Researchers at the University of Buffalo have taken a significant step to not only achieve this endeavor, but to do it quickly. There, a team of researchers has developed a 3D printing technology that demonstrates the rapid printing of life-size organs and limbs such as a human hand in less than 20 minutes.
The team, led by Ruogang Zhao, Associate Professor of Biomedical Engineering, and Chi Zhou, Associate Professor of Industrial and Systems Engineering, developed a 3D printing method based on stereolithography that uses hydrogels to rapidly produce organs. Hydrogels are materials composed primarily of water that are already used to make contact lenses and diapers, as well as other applications.
“Our method enables the rapid printing of centimeter-sized hydrogel models,” which “greatly reduce the deformation of parts and cell damage caused by prolonged exposure to the environmental stresses common with traditional 3D printing processes,” Zhou said in a press release .
How it works

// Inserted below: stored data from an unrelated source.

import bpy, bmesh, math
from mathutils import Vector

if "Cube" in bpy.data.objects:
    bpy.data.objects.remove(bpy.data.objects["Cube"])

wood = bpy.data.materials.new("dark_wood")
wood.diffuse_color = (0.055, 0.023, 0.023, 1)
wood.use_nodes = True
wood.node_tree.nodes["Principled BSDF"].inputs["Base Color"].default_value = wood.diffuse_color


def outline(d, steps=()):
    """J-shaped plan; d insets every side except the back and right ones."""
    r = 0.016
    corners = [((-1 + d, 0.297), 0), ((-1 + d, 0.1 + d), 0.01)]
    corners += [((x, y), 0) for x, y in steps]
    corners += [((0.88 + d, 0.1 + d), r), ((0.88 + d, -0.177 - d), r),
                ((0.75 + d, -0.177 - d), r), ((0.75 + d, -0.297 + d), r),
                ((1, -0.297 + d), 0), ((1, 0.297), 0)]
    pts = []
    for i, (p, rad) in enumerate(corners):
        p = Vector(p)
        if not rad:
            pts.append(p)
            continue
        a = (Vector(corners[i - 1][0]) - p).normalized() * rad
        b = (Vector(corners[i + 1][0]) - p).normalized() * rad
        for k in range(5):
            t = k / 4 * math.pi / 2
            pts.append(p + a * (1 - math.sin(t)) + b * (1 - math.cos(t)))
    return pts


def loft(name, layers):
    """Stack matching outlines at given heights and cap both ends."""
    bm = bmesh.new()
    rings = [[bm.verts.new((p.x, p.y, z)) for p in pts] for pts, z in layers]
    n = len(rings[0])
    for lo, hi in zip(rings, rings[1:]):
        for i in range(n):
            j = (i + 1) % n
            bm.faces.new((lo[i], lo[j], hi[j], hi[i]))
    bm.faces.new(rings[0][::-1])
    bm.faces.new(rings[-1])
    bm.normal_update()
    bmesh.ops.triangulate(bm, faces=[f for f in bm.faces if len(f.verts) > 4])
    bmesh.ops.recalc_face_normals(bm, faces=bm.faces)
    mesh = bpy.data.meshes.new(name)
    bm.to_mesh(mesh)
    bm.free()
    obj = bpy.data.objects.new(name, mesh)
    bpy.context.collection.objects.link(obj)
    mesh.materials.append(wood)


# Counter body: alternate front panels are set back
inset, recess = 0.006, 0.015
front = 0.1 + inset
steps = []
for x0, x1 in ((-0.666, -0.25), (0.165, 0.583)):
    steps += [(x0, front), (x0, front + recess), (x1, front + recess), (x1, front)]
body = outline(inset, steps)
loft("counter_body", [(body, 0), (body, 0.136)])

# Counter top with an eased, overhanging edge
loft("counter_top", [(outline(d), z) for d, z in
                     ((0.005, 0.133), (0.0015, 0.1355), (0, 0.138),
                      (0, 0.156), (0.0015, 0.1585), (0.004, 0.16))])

This method is known as rapid hydrogel stereolithography printing (FLOAT), which can be used to create a centimeter-sized, multi-scale solid hydrogel model in minutes. The idea is that this technology can be used to create lifelike tissue samples and organs on demand, which will provide a solution to the shortage of organs available to those in need of transplants, the researchers said.
While printing “large cell-laden hydrogel models for tissue repair and organ transplantation shows promise, 3D bioprinting is limited by the slow printing speed that can affect the part quality and biological activity of the encapsulated cells”. Researchers wrote an abstract for an article about the work that was published in the journal Advanced Healthcare Materials.
Researchers developed the method by precisely controlling the photopolymerization conditions of the process to create a high-speed, power-driven flow of a hydrogel prepolymer with low suction. “This helps in the continuous replenishment of the prepolymer solution beneath the curing part and the uninterrupted growth of the part,” they wrote.
By controlling the printing process in this way, FLOAT can make parts without the usual stresses and deformations that other 3D printing processes can create, especially in fast-making scenarios, Zhao said.
“The technology we have developed is 10-50 times faster than the industry standard and works with large sample sizes that were previously very difficult to achieve,” he said in a press release.
In addition, this process can be used to print living cells in which vascular or blood vessel networks are embedded. This technology is emerging and is expected to be an integral part of the production of 3D printed human tissues and organs. These networks are part of the interconnecting infrastructure that enables these fabricated organs to function like the original, according to the researchers.
University in Buffalo
The team posted a video showing how the FLOAT fast bioprinting method works. They also filed a provisional patent for the technology and formed a startup company, Float3D, to commercialize it.
Elizabeth Montalbano is a freelance writer who has been writing on technology and culture for more than 20 years. She has lived and worked as a professional journalist in Phoenix, San Francisco, and New York City. In her free time, she enjoys surfing, traveling, playing music, doing yoga and cooking. She currently lives in a village on the southwest coast of Portugal.